[Records from a collection]
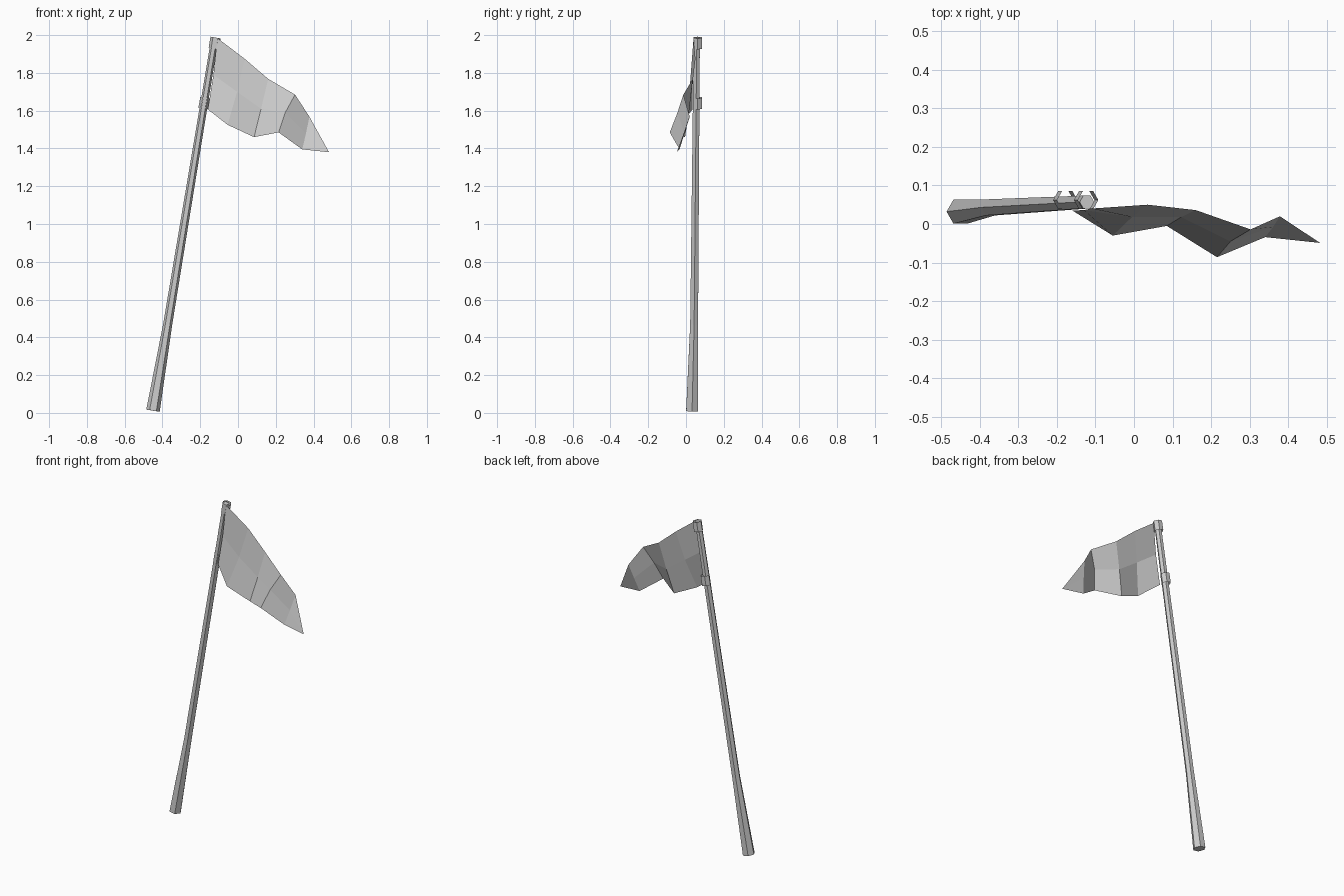
import bpy, bmesh, math
from mathutils import Vector

if "Cube" in bpy.data.objects:
    bpy.data.objects.remove(bpy.data.objects["Cube"])


def finish(name, bm):
    me = bpy.data.meshes.new(name)
    bm.to_mesh(me)
    bm.free()
    ob = bpy.data.objects.new(name, me)
    bpy.context.collection.objects.link(ob)
    return ob


def lofted_tube(name, stations, caps=True, stretch=1.0):
    """Six-sided tube through (centre, radius) stations, rings square to the leaning pole."""
    bm = bmesh.new()
    axis = (Vector(stations[-1][0]) - Vector(stations[0][0])).normalized()
    v = axis.cross(Vector((1, 0, 0))).normalized()
    u = v.cross(axis)
    rings = []
    for c, r in stations:
        rings.append([bm.verts.new(Vector(c) + u * r * math.cos(i * math.pi / 3)
                                   + v * r * stretch * math.sin(i * math.pi / 3))
                      for i in range(6)])
    for a, b in zip(rings, rings[1:]):
        for i in range(6):
            j = (i + 1) % 6
            bm.faces.new((a[i], a[j], b[j], b[i]))
    if caps:
        bm.faces.new(rings[0][::-1])
        bm.faces.new(rings[-1])
    bmesh.ops.recalc_face_normals(bm, faces=bm.faces)
    return finish(name, bm)


# Leaning tapered pole
lofted_tube("pole", [((-0.450, 0.032, 0.012), 0.036),
                     ((-0.372, 0.043, 0.47), 0.024),
                     ((-0.122, 0.057, 1.985), 0.019)])

# Cloth loops tying the flag to the pole
for name, x, z in (("upper_loop", -0.124, 1.958), ("lower_loop", -0.178, 1.64)):
    lofted_tube(name, [((x - 0.005, 0.062, z - 0.029), 0.027),
                       ((x + 0.005, 0.062, z + 0.029), 0.027)], False, 1.0)

# Waving flag: top, middle and bottom point of each column, ending in a tip
columns = [
    ((-0.110, 0.040, 1.985), (-0.130, 0.036, 1.79), (-0.160, 0.035, 1.607)),
    ((0.035, 0.050, 1.875), (-0.005, 0.018, 1.70), (-0.055, -0.030, 1.525)),
    ((0.160, 0.036, 1.768), (0.122, 0.018, 1.61), (0.085, -0.005, 1.460)),
    ((0.302, -0.014, 1.685), (0.250, -0.045, 1.59), (0.215, -0.086, 1.485)),
    ((0.378, 0.020, 1.568), (0.360, -0.008, 1.48), (0.340, -0.034, 1.395)),
]
bm = bmesh.new()
grid = [[bm.verts.new(p) for p in col] for col in columns]
for a, b in zip(grid, grid[1:]):
    for i in range(2):
        bm.faces.new((a[i], a[i + 1], b[i + 1], b[i]))
tip = bm.verts.new((0.482, -0.049, 1.38))
for i in range(2):
    bm.faces.new((grid[-1][i], grid[-1][i + 1], tip))
finish("flag", bm)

Goal of the exercise
Using the records above, filter out every line that lacks the string "rings" and copy the rest.

Task result
    """Six-sided tube through (centre, radius) stations, rings square to the leaning pole."""
    rings = []
        rings.append([bm.verts.new(Vector(c) + u * r * math.cos(i * math.pi / 3)
    for a, b in zip(rings, rings[1:]):
        bm.faces.new(rings[0][::-1])
        bm.faces.new(rings[-1])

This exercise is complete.